Beginning with an introduction from the translator, David Carter. Something I would have done well to read before beginning the book as it certainly made one or two things - just why was Sherlock Holmes referred to as Herlock Sholmes, Watson as Wilson and  221b Baker Street as 219 Parker Street? - that bit clearer. The book, as is typical of this collection, ends with extra material for young readers which includes details about the writer, the characters, a quiz and glossary.

Two stories for the price of one. This particular edition features 'The Blonde Lady' and, the shorter novella, 'The Jewish Lamp'. Originally published in a magazine, the former story in 1906/7, the latter in 1907.

Unfamiliar to me, whilst I had read one of the 'newly imagined' Sherlock Holmes novels and am of course familiar with Holmes and Watson through the various screen adaptations, I had never come across Arsène Lupin. Something that may or may not have contributed to marring my enjoyment of the book (I strongly suspect it did) in that I had no real sense of just who Lupin was nor what his background was.

I was also disappointed that Holmes/Sholmes appeared very little in The Blonde Woman and when he did it seemed to me as a very much over the top (dare I say almost caricature?) character.
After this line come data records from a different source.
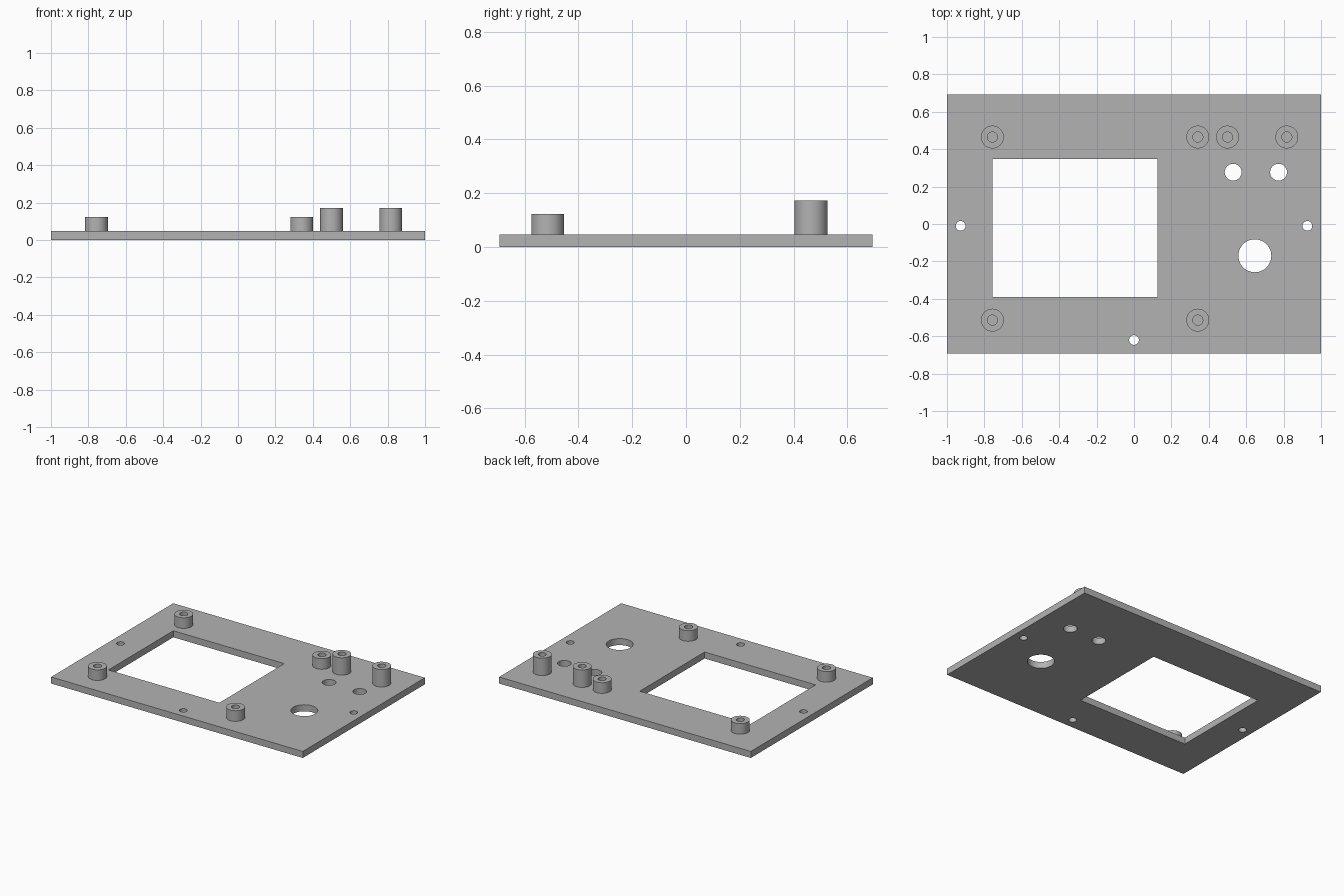
import bpy, bmesh
from math import cos, sin, tau, radians
from mathutils import Matrix, Vector

cube = bpy.data.objects.get("Cube")
if cube:
    bpy.data.objects.remove(cube, do_unlink=True)

PLATE_TOP = 0.047
HALF_DEPTH = 0.693
SEGMENTS = 48

grey = bpy.data.materials.new("plain_grey")
grey.use_nodes = True
grey.diffuse_color = (0.45, 0.45, 0.45, 1)
grey.node_tree.nodes["Principled BSDF"].inputs["Base Color"].default_value = grey.diffuse_color


def add_mesh(name, bm):
    """Turn a bmesh into a grey object with smooth walls and sharp rims."""
    bmesh.ops.remove_doubles(bm, verts=bm.verts, dist=1e-5)
    bmesh.ops.recalc_face_normals(bm, faces=bm.faces)
    mesh = bpy.data.meshes.new(name)
    bm.to_mesh(mesh)
    bm.free()
    mesh.materials.append(grey)
    obj = bpy.data.objects.new(name, mesh)
    bpy.context.collection.objects.link(obj)
    bpy.ops.object.select_all(action="DESELECT")
    obj.select_set(True)
    bpy.context.view_layer.objects.active = obj
    bpy.ops.object.shade_smooth_by_angle(angle=radians(30))
    return obj


def rectangle(x0, x1, y0, y1):
    return [(x0, y0), (x1, y0), (x1, y1), (x0, y1)]


def circle(x, y, r):
    return [(x + r * cos(tau * i / SEGMENTS), y + r * sin(tau * i / SEGMENTS))
            for i in range(SEGMENTS)]


def panel(name, outlines, height):
    """Fill an outline with holes and extrude it upwards."""
    bm = bmesh.new()
    edges = []
    for points in outlines:
        verts = [bm.verts.new((x, y, 0)) for x, y in points]
        edges += [bm.edges.new((verts[i - 1], verts[i])) for i in range(len(verts))]
    bmesh.ops.triangle_fill(bm, edges=edges, use_beauty=True, normal=Vector((0, 0, 1)))
    result = bmesh.ops.extrude_face_region(bm, geom=bm.faces[:], use_keep_orig=True)
    top = [v for v in result["geom"] if isinstance(v, bmesh.types.BMVert)]
    bmesh.ops.translate(bm, verts=top, vec=(0, 0, height))
    return add_mesh(name, bm)


def standoff(name, x, y, top, outer=0.061, bore=0.027):
    """Lathe a hollow post that stands on the panel."""
    bm = bmesh.new()
    profile = [(outer, PLATE_TOP), (outer, top), (bore, top), (bore, PLATE_TOP)]
    verts = [bm.verts.new((r, 0, z)) for r, z in profile]
    edges = [bm.edges.new(pair) for pair in zip(verts, verts[1:])]
    bmesh.ops.spin(bm, geom=verts + edges, cent=(0, 0, 0), axis=(0, 0, 1),
                   angle=tau, steps=SEGMENTS)
    obj = add_mesh(name, bm)
    obj.location = (x, y, 0)


# Panel with display window, control holes and screw holes
panel("base_panel", [
    rectangle(-1, 1, -HALF_DEPTH, HALF_DEPTH),
    rectangle(-0.757, 0.125, -0.39, 0.347),
    circle(0.53, 0.277, 0.045),
    circle(0.773, 0.277, 0.045),
    circle(0.646, -0.17, 0.088),
    circle(-0.927, -0.01, 0.026),
    circle(0.927, -0.01, 0.026),
    circle(0, -0.62, 0.026),
], PLATE_TOP)

# Four short posts around the window
for side, x in (("right", -0.757), ("left", 0.341)):
    for end, y in (("front", -0.514), ("back", 0.465)):
        standoff(f"short_standoff_{end}_{side}", x, y, 0.123)

# Two tall posts at the back
for side, x in (("right", 0.5), ("left", 0.817)):
    standoff(f"tall_standoff_{side}", x, 0.465, 0.172)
Not something that I minded per se (after all I'm no huge fan and LeBlanc's Holmes and Watson were after all written as a parody) but I just didn't think he was a great foil for Lupin in the same way that Moriarty is for him. 

Featured more in The Jewish Lamp though sadly the same can't be said of Watson who was largely replaced by Monsieur/Inspector Ganimard. This shorter story was however slightly more to my taste in that at least I didn't find it quite as incredulous.

Perhaps not the best introduction to LeBlanc's work or maybe just not the book for me. Either way I'm afraid I was left totally underwhelmed.


11 comments:

Literary Feline said...

It's too bad Lupin didn't stand well on his own in this book without knowing his backstory. That would bother me to. I haven't read too many Sherlock Holmes books. Just one, actually. I have watched a few of the screen adaptations, but that in no way qualifies me as an expert.

Suko said...

Tracy, I appreciate for your honesty about this book, "two stories for the price of one". I'm sorry you were totally underwhelmed.

Brian Joseph said...

I never read any Sherlock Holmes books. I would want to read some of the originals before I read any of the contemporary updates.

I had heard that the Anthony Horowitz books were very good.

Kelly said...

I've only read one Sherlock Holmes story, though I've seen several on film. All that aside , I don't think this really appeals to me, especially given your comments about it.

So many books, so little time said...

I never really read Sherlock Holmes and I don't think this one would be for me either. Thanks for sharing, always interesting to hear others thoughts!

Lainy http://www.alwaysreading.net

Melissa (Books and Things) said...

At least you tried something out of your comfort zone. I need to do that more.

Happy Holiday!

Trac~ said...

Happy holidays my friend! Or Merry Christmas if you celebrate it! We are off tomorrow to see our new little grandson again - can't wait!! :) xoxoxo

Lily B said...

humm... not really sure how to feel about this one, i loved the original

Alexia561 said...

Sorry that this one wasn't to your liking. I've never been much of a Sherlock Holmes fan to begin with, so doubt this one's for me either. Hope your next read is more to your liking!

The Bookworm said...

That's too bad this was a letdown.

Gina R said...

Hmm...odd, isn't it? One would expect to see Holmes and Watson in the story more so than others...